In 1818, John Craighead (1783–1826), a Knoxville city alderman and an elder of the First Presbyterian Church, purchased the land on which the house stands. The same year, he built the house and resided there with his family until 1855. In the late 1850s, the house passed to George Jackson, a Knoxville physician. Local legend has it that one of Jackson's servants, working in the kitchen, perished in a fire caused by her skirt catching fire, and her ghost haunts the building.

Today, the Craighead-Jackson House is registered on the National Register of Historic Places.
James White’s Fort

14) James White’s Fort (must see)

James White's Fort, or White's Fort for short, is an 18th-century pioneer settlement that gave start to Knoxville. The fort was built in 1786 by the city's founder James White who was born in 1747 in North Carolina and was a militia officer fighting in the American Revolutionary War. In 1783, he led an expedition into the upper Tennessee Valley, where he discovered the site of future Knoxville.

The fort itself began when James White was granted for his service 1,000 acres of land and built a two-story log cabin near what is now the corner of State Street and Clinch Avenue. The surrounding trees have been cut and replaced with gardens and farms. The cabin soon became the center of a cluster of fortified log structures known as White's Fort.

When William Blount, the governor of the Southwest Territory, moved the territorial capital to White's Fort in 1791, he renamed it Knoxville in honor of Henry Knox, the American Revolutionary War general and Washington's Secretary of War. That same year, James White sold the land and donated lots for a permanent city, Knoxville. He lived in the fort until 1793. White died on August 14, 1821, and was buried next to his wife in the First Presbyterian Church Cemetery at 620 State Street in Knoxville.

The original cabin later became the kitchen of the Kennedy House, which was built in the 1830s. In 1906, when the Kennedy house was demolished for development, Isaiah Ford bought the log structure and moved it to Woodlawn Pike. It was purchased again in 1960 by the City Association of Women's Clubs; in 1968, the timbers were reconstructed as part of the fort. The fort still stands on a bluff near its original location. Seven log cabins and the stockade fence remain. The cabins display original pioneer artifacts and furnishings depicting the frontier lifestyle, making it one of the most visited historical sites in Knoxville.

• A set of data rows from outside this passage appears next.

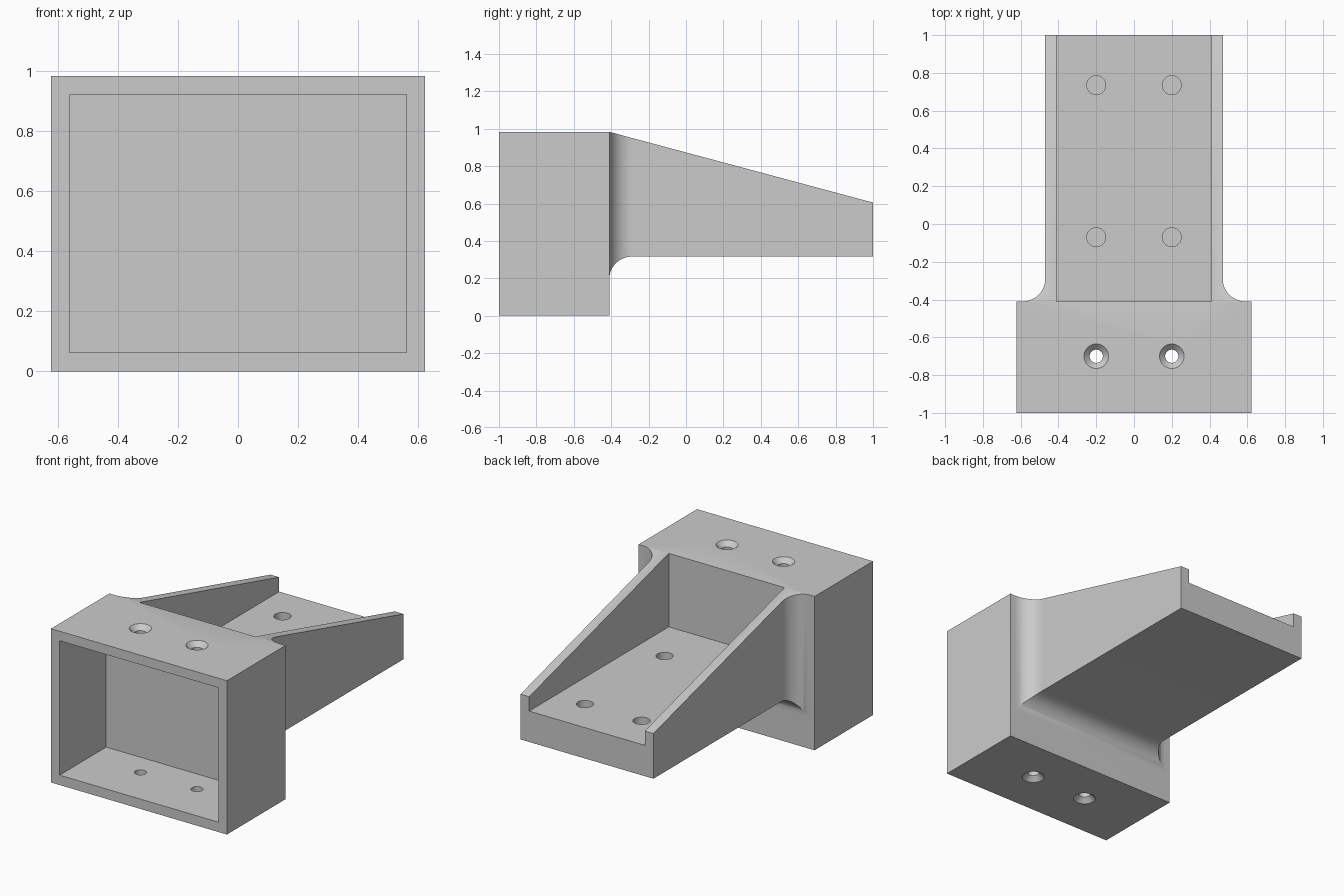
import bpy, bmesh
from math import sin, cos, pi
from mathutils import Vector

default = bpy.data.objects.get("Cube")
if default:
    bpy.data.objects.remove(default, do_unlink=True)

# Main dimensions
HALF_W, HEIGHT = 0.622, 0.983
FRONT, BOX_BACK, END = -1.0, -0.41, 1.0
WALL = 0.061
ARM_W, ARM_BOTTOM, ARM_FLOOR, ARM_TIP = 0.47, 0.316, 0.513, 0.605
FILLET = 0.12
OVERLAP = BOX_BACK - 0.06


def finish(name, bm):
    bmesh.ops.recalc_face_normals(bm, faces=bm.faces)
    mesh = bpy.data.meshes.new(name)
    bm.to_mesh(mesh)
    bm.free()
    obj = bpy.data.objects.new(name, mesh)
    bpy.context.collection.objects.link(obj)
    return obj


def prism(name, points, direction):
    """Extrude a closed outline of 3D points along a direction."""
    bm = bmesh.new()
    face = bm.faces.new([bm.verts.new(p) for p in points])
    new = bmesh.ops.extrude_face_region(bm, geom=[face])["geom"]
    verts = [v for v in new if isinstance(v, bmesh.types.BMVert)]
    bmesh.ops.translate(bm, verts=verts, vec=direction)
    return finish(name, bm)


def block(name, x, y0, y1, z0, z1):
    outline = [(-x, y0, z0), (x, y0, z0), (x, y1, z0), (-x, y1, z0)]
    return prism(name, outline, (0, 0, z1 - z0))


def turned(name, profile, x, y, sides=48):
    """Solid of revolution about a vertical axis from (radius, z) pairs."""
    bm = bmesh.new()
    rings = [[bm.verts.new((x + r * cos(2 * pi * i / sides),
                            y + r * sin(2 * pi * i / sides), z))
              for i in range(sides)] for r, z in profile]
    for low, high in zip(rings, rings[1:]):
        for i in range(sides):
            j = (i + 1) % sides
            bm.faces.new((low[i], low[j], high[j], high[i]))
    bm.faces.new(rings[0])
    bm.faces.new(rings[-1])
    return finish(name, bm)


def combine(target, tool, operation):
    mod = target.modifiers.new(operation.title(), 'BOOLEAN')
    mod.operation, mod.solver, mod.object = operation, 'EXACT', tool
    bpy.context.view_layer.objects.active = target
    bpy.ops.object.modifier_apply(modifier=mod.name)
    bpy.data.objects.remove(tool, do_unlink=True)


def flare(steps=20):
    """(offset, y) pairs of the concave fillet, from the arm to the box."""
    for i in range(steps + 1):
        a = pi / 2 * i / steps
        yield FILLET * (1 - cos(a)), BOX_BACK + FILLET * (1 - sin(a))


# Arm: side outline crossed with plan outline, so the fillets mitre
side = [(END, ARM_TIP), (END, ARM_BOTTOM)]
side += [(y, ARM_BOTTOM - d) for d, y in flare()]
side += [(OVERLAP, ARM_BOTTOM - FILLET), (OVERLAP, HEIGHT - WALL / 2),
         (BOX_BACK, HEIGHT)]
arm = prism("bracket", [(-1, y, z) for y, z in side], (2, 0, 0))

half = [(ARM_W, END + 0.1)] + [(ARM_W + d, y) for d, y in flare()]
half.append((ARM_W + FILLET, OVERLAP - 0.02))
plan = half + [(-x, y) for x, y in reversed(half)]
combine(arm, prism("arm_plan", [(x, y, -0.2) for x, y in plan],
                   (0, 0, 1.6)), 'INTERSECT')

# Open channel between the two sloping side walls
combine(arm, block("channel_cutter", ARM_W - WALL, OVERLAP - 0.1, END + 0.1,
                   ARM_FLOOR, 1.3), 'DIFFERENCE')

# Hollow box, open at the front
box = block("box", HALF_W, FRONT, BOX_BACK, 0, HEIGHT)
combine(box, block("cavity_cutter", HALF_W - WALL, FRONT - 0.1,
                   BOX_BACK - 0.12, 0.063, HEIGHT - WALL), 'DIFFERENCE')
combine(arm, box, 'UNION')

# Countersunk holes through the box, blind holes in the channel floor
R_SINK, R_HOLE, R_BLIND, SINK = 0.065, 0.035, 0.05, 0.03
E = 0.01
screw = [(R_SINK + E, -E), (R_HOLE, SINK),
         (R_HOLE, HEIGHT - SINK), (R_SINK + E, HEIGHT + E)]
blind = [(R_BLIND, ARM_FLOOR - 0.14), (R_BLIND, ARM_FLOOR + 0.05)]
for x in (-0.2, 0.2):
    combine(arm, turned("screw_cutter", screw, x, -0.7), 'DIFFERENCE')
    for y in (-0.07, 0.735):
        combine(arm, turned("blind_cutter", blind, x, y), 'DIFFERENCE')

# Smooth fillets and holes, crisp edges elsewhere
bpy.ops.object.select_all(action='DESELECT')
arm.select_set(True)
bpy.context.view_layer.objects.active = arm
bpy.ops.object.shade_smooth_by_angle(angle=pi / 7)
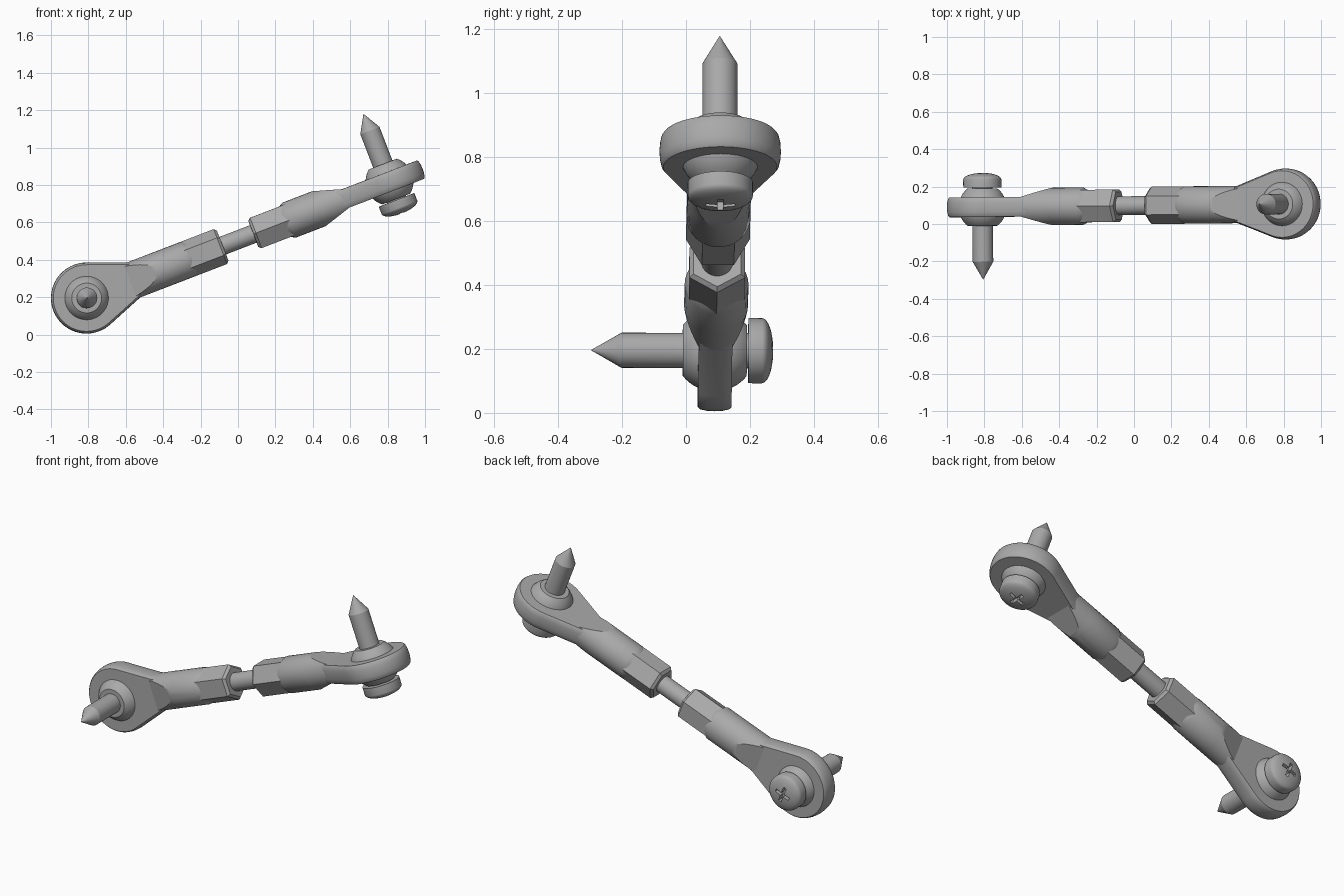
import bpy, bmesh, math
from mathutils import Matrix, Vector

if "Cube" in bpy.data.objects:
    bpy.data.objects.remove(bpy.data.objects["Cube"])

steel = bpy.data.materials.new("grey steel")
steel.diffuse_color = (0.4, 0.4, 0.4, 1)
steel.use_nodes = True
steel.node_tree.nodes["Principled BSDF"].inputs["Base Color"].default_value = steel.diffuse_color


def make(name, bm, frame):
    """Turn a bmesh into a placed object with crisp edges."""
    bmesh.ops.remove_doubles(bm, verts=bm.verts, dist=1e-5)
    bmesh.ops.recalc_face_normals(bm, faces=bm.faces)
    me = bpy.data.meshes.new(name)
    bm.to_mesh(me)
    bm.free()
    me.materials.append(steel)
    ob = bpy.data.objects.new(name, me)
    bpy.context.collection.objects.link(ob)
    ob.matrix_world = frame
    smooth(ob)
    return ob


def smooth(ob):
    bpy.ops.object.select_all(action='DESELECT')
    ob.select_set(True)
    bpy.context.view_layer.objects.active = ob
    bpy.ops.object.shade_smooth_by_angle(angle=math.radians(28))


def loft(rings):
    """Bridge equal-length closed rings and cap both ends."""
    bm = bmesh.new()
    vs = [[bm.verts.new(p) for p in r] for r in rings]
    n = len(vs[0])
    for a, b in zip(vs, vs[1:]):
        for i in range(n):
            j = (i + 1) % n
            bm.faces.new((a[i], a[j], b[j], b[i]))
    bm.faces.new(vs[0][::-1])
    bm.faces.new(vs[-1])
    return bm


def lathe(profile, n=40, axis='Z', turn=0.0):
    """Revolve (radius, height) pairs around the local z or x axis."""
    rings = []
    for r, h in profile:
        ring = []
        for i in range(n):
            a = turn + math.tau * i / n
            c, s = r * math.cos(a), r * math.sin(a)
            ring.append((c, s, h) if axis == 'Z' else (h, c, s))
        rings.append(ring)
    return loft(rings)


def eye_ring(h, inset):
    """Teardrop outline: round eye narrowing to the shank."""
    r = 0.19 - inset
    pts = [(r * math.cos(a), r * math.sin(a), h) for a in
           (math.radians(69 + 222 * i / 44) for i in range(45))]
    w = 0.1 - inset
    return pts + [(0.27, -w, h), (0.33, -w + 0.014, h),
                  (0.33, w - 0.014, h), (0.27, w, h)]


def shank_ring(u, t, r=0.1, n=16):
    """Circle clipped by two flats at height +-t."""
    a0 = math.asin(min(1, t / r))
    arc = [-a0 + 2 * a0 * i / n for i in range(n + 1)]
    right = [(u, r * math.cos(a), r * math.sin(a)) for a in arc]
    left = [(u, -y, -z) for _, y, z in right]
    return right + left


def rod_end(side, frame):
    # flat eye with a softly rounded rim
    layers = [(-0.0525, 0.012), (-0.045, 0.006), (-0.025, 0.0015), (0, 0),
              (0.025, 0.0015), (0.045, 0.006), (0.0525, 0.012)]
    make(side + "_eye", loft([eye_ring(h, i) for h, i in layers]), frame)

    # round shank, cut by two sloping flats towards the eye
    rings = [shank_ring(0.405 - 0.155 * s * s, 0.1 - 0.0475 * s * s)
             for s in (1 - i / 10 for i in range(11))]
    rings += [shank_ring(0.575, 0.1), shank_ring(0.605, 0.084, 0.084)]
    make(side + "_shank", loft(rings), frame)

    # hexagonal wrench grip with chamfered end
    make(side + "_hex_grip", lathe([(0.1, 0.57), (0.1, 0.766), (0.086, 0.78)],
                                   6, 'X'), frame)

    # swivel ball, flattened at both poles
    top = math.asin(0.1 / 0.128)
    ball = [(0.128 * math.cos(a), 0.128 * math.sin(a)) for a in
            (-top + 2 * top * i / 16 for i in range(17))]
    make(side + "_ball", lathe(ball), frame)

    # pointed screw shaft
    make(side + "_screw_shaft", lathe([(0.055, -0.13), (0.055, 0.292),
                                       (0.0005, 0.387)], 32), frame)

    # domed screw head
    dome = [(0.102 * math.cos(a), -0.148 - 0.035 * math.sin(a)) for a in
            (math.radians(84 - 12 * i) for i in range(8))]
    head = make(side + "_screw_head",
                lathe([(0.002, -0.183)] + dome + [(0.102, -0.105)]), frame)

    # cross-shaped driver recess
    w, l = 0.009, 0.045
    quarter = [(l, -w), (l, w), (w, w)]
    plus = []
    for k in range(4):
        c, s = round(math.cos(k * math.pi / 2)), round(math.sin(k * math.pi / 2))
        plus += [(c * x - s * y, s * x + c * y) for x, y in quarter]
    cutter = make("recess_cutter", loft([[(x, y, h) for x, y in plus]
                                         for h in (-0.22, -0.152)]), frame)
    cutter.hide_render = True
    mod = head.modifiers.new("recess", 'BOOLEAN')
    mod.operation, mod.solver, mod.object = 'DIFFERENCE', 'EXACT', cutter
    bpy.context.view_layer.objects.active = head
    bpy.ops.object.modifier_apply(modifier=mod.name)
    bpy.data.objects.remove(cutter)
    smooth(head)


def frame_at(origin, along, up):
    """Local x runs down the rod, local z along the screw."""
    x = along.normalized()
    z = (up - up.dot(x) * x).normalized()
    y = z.cross(x)
    m = Matrix((x, y, z)).transposed().to_4x4()
    m.translation = origin
    return m


low = Vector((-0.81, 0.09, 0.195))
high = Vector((0.81, 0.107, 0.818))
axis = high - low
low_frame = frame_at(low, axis, Vector((0, -1, 0)))
high_frame = frame_at(high, -axis, Vector((0, 0, 1)))
rod_end("lower", low_frame)
rod_end("upper", high_frame)

# threaded rod joining the two ends
make("connecting_rod", lathe([(0.05, 0.7), (0.05, axis.length - 0.7)], 32, 'X'),
     low_frame)
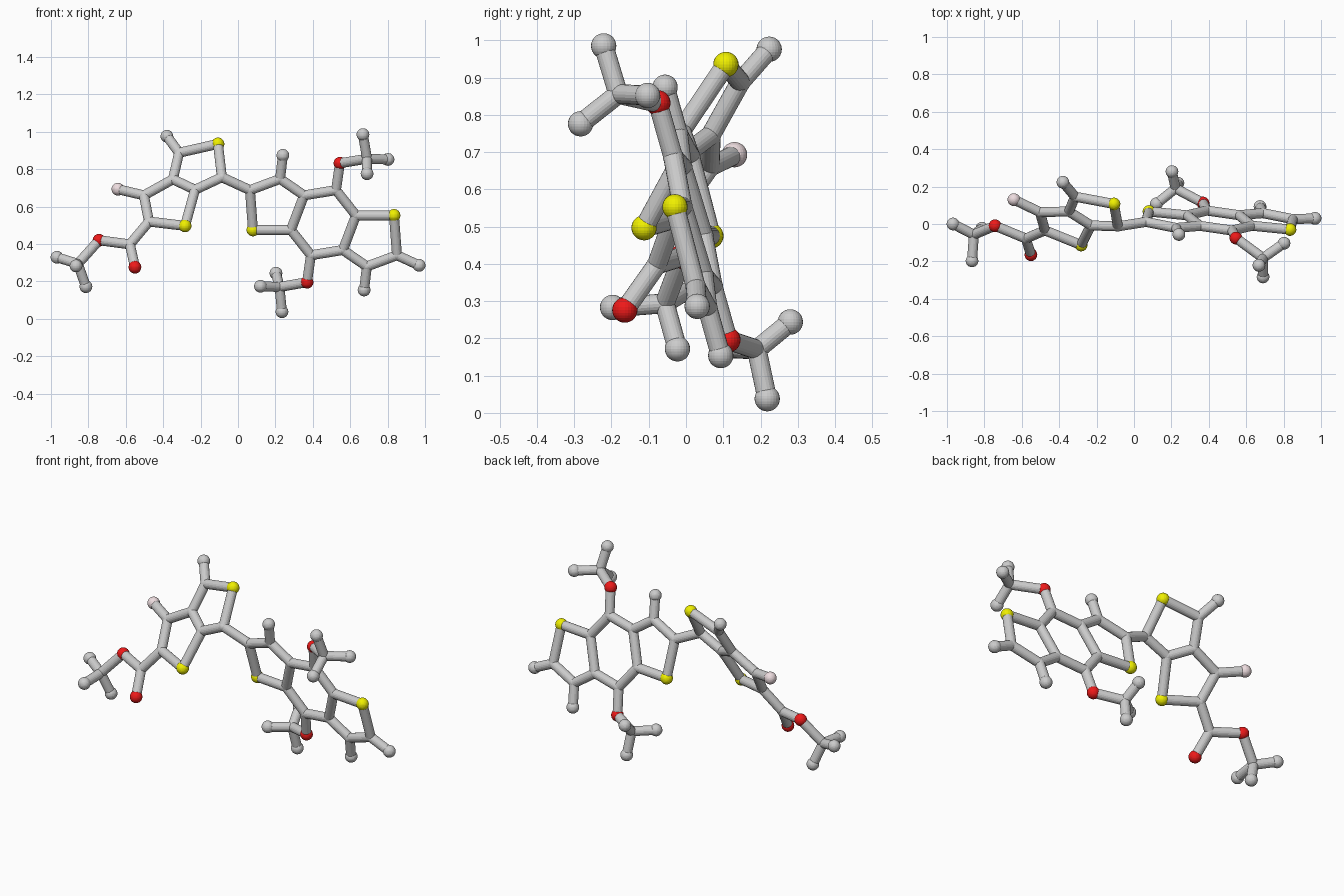
import bpy, bmesh
from mathutils import Vector

if "Cube" in bpy.data.objects:
    bpy.data.objects.remove(bpy.data.objects["Cube"])

STICK, JOINT, BALL = 0.0265, 0.0275, 0.034


def material(name, rgb):
    m = bpy.data.materials.new(name)
    m.diffuse_color = (*rgb, 1)
    m.use_nodes = True
    m.node_tree.nodes["Principled BSDF"].inputs["Base Color"].default_value = m.diffuse_color
    return m


def ball_mesh(name, radius, mat=None):
    bm = bmesh.new()
    bmesh.ops.create_uvsphere(bm, u_segments=24, v_segments=14, radius=radius)
    me = bpy.data.meshes.new(name)
    bm.to_mesh(me)
    bm.free()
    if mat:
        me.materials.append(mat)
    return me


# One shared ball per atom type, keyed by the first letter of the atom key
BALLS = {
    "c": ("carbon_joint", ball_mesh("carbon_joint", JOINT)),
    "h": ("end_ball", ball_mesh("end_ball", BALL)),
    "s": ("sulfur_ball", ball_mesh("sulfur_ball", BALL, material("yellow", (0.87, 0.87, 0.0)))),
    "o": ("oxygen_ball", ball_mesh("oxygen_ball", BALL, material("red", (0.85, 0.01, 0.01)))),
    "f": ("fluorine_ball", ball_mesh("fluorine_ball", BALL, material("pink", (0.85, 0.72, 0.74)))),
}

atoms = {}


def flat(points, a, b, c):
    """Place (x, z) points on the tilted plane y = a + b*x + c*z."""
    for key, (x, z) in points.items():
        atoms[key] = Vector((x, a + b * x + c * z, z))


# Left fused pair of five-sided rings with its side atoms
flat({"h1": (-.38, .976), "c2": (-.315, .888), "s1": (-.107, .935), "c3": (-.086, .757),
      "c4": (-.23, .69), "c5": (-.348, .746), "c6": (-.503, .66), "f1": (-.642, .693),
      "c7": (-.476, .52), "s2": (-.283, .497), "c8": (-.578, .398), "o1": (-.551, .276),
      "o2": (-.743, .42)}, -.521, -.33, .634)

# Right three-ring half, then its copy turned through the centre point
half = {"c10": (.064, .688), "c11": (.225, .748), "h11": (.24, .874), "c12": (.353, .66),
        "c13": (.283, .475), "s3": (.08, .475), "c14": (.524, .688), "o3": (.545, .832)}
flat(half, .202, -.1, -.268)
centre = Vector((.457, .0185, .514))
for key in half:
    atoms[key + "m"] = 2 * centre - atoms[key]

# Far end ball and the three end groups (joint followed by three balls)
atoms["h18"] = Vector((.968, .03, .286))
groups = {
    "o2": [(-.856, -.057, .294), (-.968, 0, .329), (-.813, -.023, .172), (-.866, -.197, .283)],
    "o3": [(.69, -.182, .856), (.668, -.221, .985), (.69, -.283, .776), (.802, -.103, .852)],
    "o3m": [(.222, .19, .17), (.203, .28, .244), (.235, .218, .038), (.12, .108, .174)],
}

bonds = """c3-s1 s1-c2 c2-h1 c2-c5 c5-c4 c4-c3 c4-s2 s2-c7 c7-c6 c6-c5 c6-f1
c7-c8 c8-o1 c8-o2 c3-c10 c10m-h18 c12-c14 c14-c13m""".split()
ring = "c10-c11 c11-h11 c11-c12 c12-c13 c13-s3 s3-c10 c14-o3".split()
pairs = [b.split("-") for b in bonds + ring]
pairs += [[k + "m" for k in b.split("-")] for b in ring + ["c12-c14"]]
pairs.append(["c14m", "c13"])

for root, pts in groups.items():
    joint = "c_" + root
    atoms[joint] = Vector(pts[0])
    pairs.append([root, joint])
    for i, p in enumerate(pts[1:]):
        atoms[f"h_{root}_{i}"] = Vector(p)
        pairs.append([joint, f"h_{root}_{i}"])

# Six-sided ring closing edges are listed once only
seen = set()
stick_no = 0
for a, b in pairs:
    if frozenset((a, b)) in seen:
        continue
    seen.add(frozenset((a, b)))
    stick_no += 1
    d = atoms[b] - atoms[a]
    bm = bmesh.new()
    bmesh.ops.create_cone(bm, cap_ends=True, segments=20, radius1=STICK,
                          radius2=STICK, depth=d.length)
    me = bpy.data.meshes.new("bond_stick")
    bm.to_mesh(me)
    bm.free()
    ob = bpy.data.objects.new(f"bond_stick_{stick_no:02d}", me)
    ob.location = (atoms[a] + atoms[b]) / 2
    ob.rotation_mode = "QUATERNION"
    ob.rotation_quaternion = d.to_track_quat("Z", "Y")
    bpy.context.collection.objects.link(ob)

# Balls
for i, (key, pos) in enumerate(atoms.items(), 1):
    name, mesh = BALLS[key[0]]
    ob = bpy.data.objects.new(f"{name}_{i:02d}", mesh)
    ob.location = pos
    bpy.context.collection.objects.link(ob)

The fort was opened to the public as a museum in 1970.

Walking Tours in Knoxville, Tennessee

Create Your Own Walk in Knoxville

Create Your Own Walk in Knoxville

Creating your own self-guided walk in Knoxville is easy and fun. Choose the city attractions that you want to see and a walk route map will be created just for you. You can even set your hotel as the start point of the walk.
University of Tennessee Walking Tour

University of Tennessee Walking Tour

Founded in 1794 as William Blount College, The University of Tennessee (UT) in Knoxville is one of the oldest public universities in the United States. Nowadays, the UT flagship institution features a mix of historic and modern sites which draw many a visitor to the city.

The campus covers nearly 600 acres in downtown’s west end, including over 200 buildings and a faculty of more than 1,700...  view more

Tour Duration: 2 Hour(s)
Travel Distance: 3.0 Km or 1.9 Miles
Downtown Knoxville Walking Tour

Downtown Knoxville Walking Tour

A small town with big-city amenities and a vibrant music scene (a mix of country, bluegrass, and rock), Knoxville, or K-Town as it's popularly shortened by locals, is also often referred to as “the Gateway to the Great Smoky Mountains,” for its proximity to the national park area, whose marble quarries, in the past, gave it another moniker, The Marble City.

Knoxville was founded in...  view more

Tour Duration: 2 Hour(s)
Travel Distance: 2.3 Km or 1.4 Miles